Dataset items:
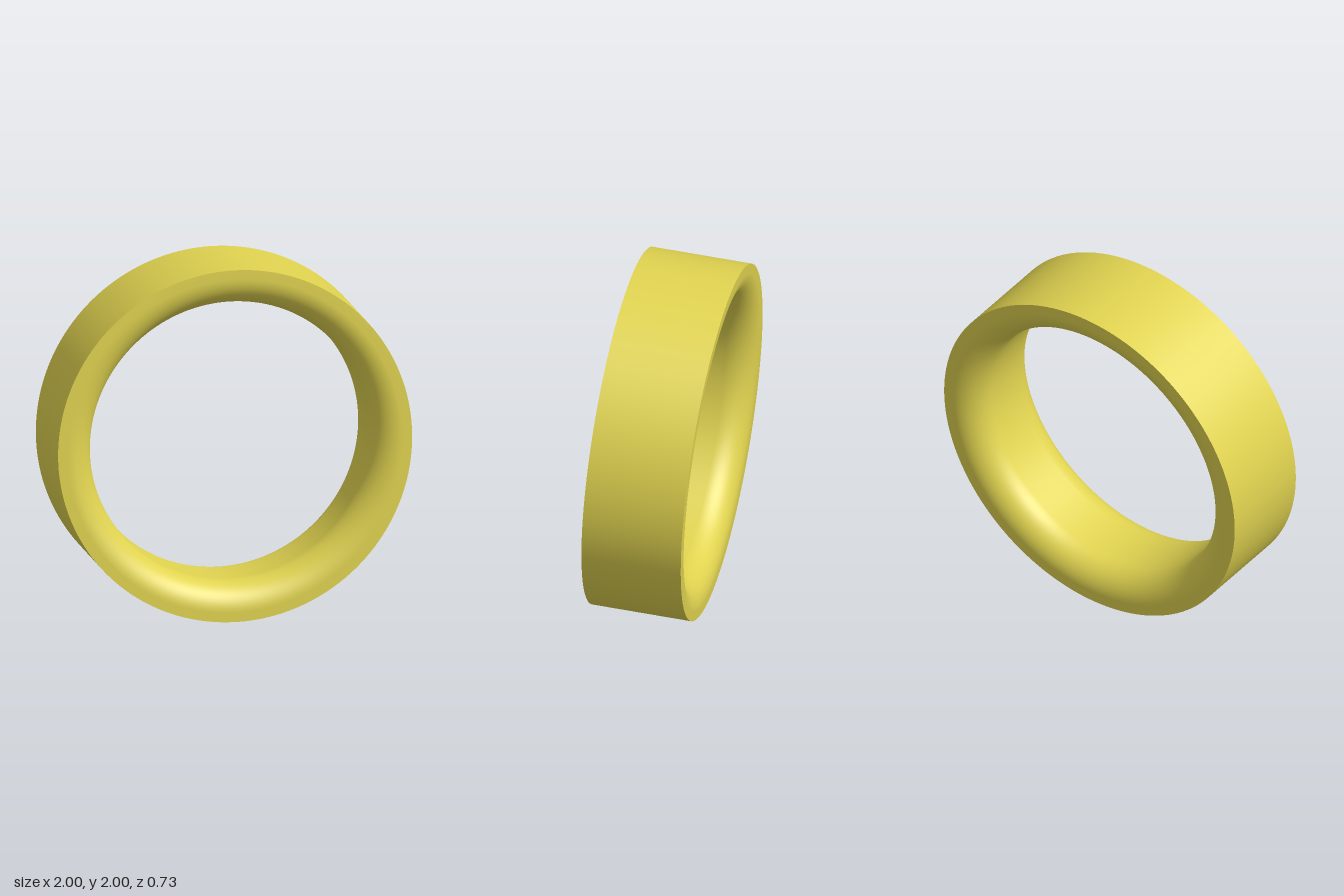
import * as THREE from 'three';

const OUTER = 0.982, THROAT = 0.775, HALF = 0.276, FILLET = 0.155, SEGMENTS = 160;

export function createModel() {
  const model = new THREE.Group();
  model.name = 'ring';
  const material = new THREE.MeshStandardMaterial({ color: 0xe0d350 });

  const addLathe = (name, profile) => {
    const mesh = new THREE.Mesh(new THREE.LatheGeometry(profile, SEGMENTS), material);
    mesh.name = name;
    band.add(mesh);
  };

  // Band, built around y and then leaned so its axis points mostly to the front
  const band = new THREE.Group();
  band.name = 'band';

  // Straight outer wall with sharp rims
  addLathe('outerWall', [new THREE.Vector2(OUTER, -HALF), new THREE.Vector2(OUTER, HALF)]);

  // Inner surface: narrow flat face, rounded shoulder, throat, mirrored shoulder and face
  const inner = [new THREE.Vector2(OUTER, HALF)];
  const steps = 20;
  for (const side of [1, -1]) {
    for (let i = 0; i <= steps; i++) {
      const t = (side > 0 ? i : steps - i) / steps * Math.PI / 2;
      inner.push(new THREE.Vector2(
        THROAT + FILLET * (1 - Math.sin(t)),
        side * (HALF - FILLET * (1 - Math.cos(t)))
      ));
    }
  }
  inner.push(new THREE.Vector2(OUTER, -HALF));
  addLathe('innerSurface', inner);

  const axis = new THREE.Vector3(-0.067, 0.067, 1).normalize();
  band.quaternion.setFromUnitVectors(new THREE.Vector3(0, 1, 0), axis);
  band.position.y = 1;
  model.add(band);
  return model;
}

◆ **WHAT YOU WILL DO**: Give the data back exactly, omitting all pictures.

◆ **WRITTEN RESPONSE**:
import * as THREE from 'three';

const OUTER = 0.982, THROAT = 0.775, HALF = 0.276, FILLET = 0.155, SEGMENTS = 160;

export function createModel() {
  const model = new THREE.Group();
  model.name = 'ring';
  const material = new THREE.MeshStandardMaterial({ color: 0xe0d350 });

  const addLathe = (name, profile) => {
    const mesh = new THREE.Mesh(new THREE.LatheGeometry(profile, SEGMENTS), material);
    mesh.name = name;
    band.add(mesh);
  };

  // Band, built around y and then leaned so its axis points mostly to the front
  const band = new THREE.Group();
  band.name = 'band';

  // Straight outer wall with sharp rims
  addLathe('outerWall', [new THREE.Vector2(OUTER, -HALF), new THREE.Vector2(OUTER, HALF)]);

  // Inner surface: narrow flat face, rounded shoulder, throat, mirrored shoulder and face
  const inner = [new THREE.Vector2(OUTER, HALF)];
  const steps = 20;
  for (const side of [1, -1]) {
    for (let i = 0; i <= steps; i++) {
      const t = (side > 0 ? i : steps - i) / steps * Math.PI / 2;
      inner.push(new THREE.Vector2(
        THROAT + FILLET * (1 - Math.sin(t)),
        side * (HALF - FILLET * (1 - Math.cos(t)))
      ));
    }
  }
  inner.push(new THREE.Vector2(OUTER, -HALF));
  addLathe('innerSurface', inner);

  const axis = new THREE.Vector3(-0.067, 0.067, 1).normalize();
  band.quaternion.setFromUnitVectors(new THREE.Vector3(0, 1, 0), axis);
  band.position.y = 1;
  model.add(band);
  return model;
}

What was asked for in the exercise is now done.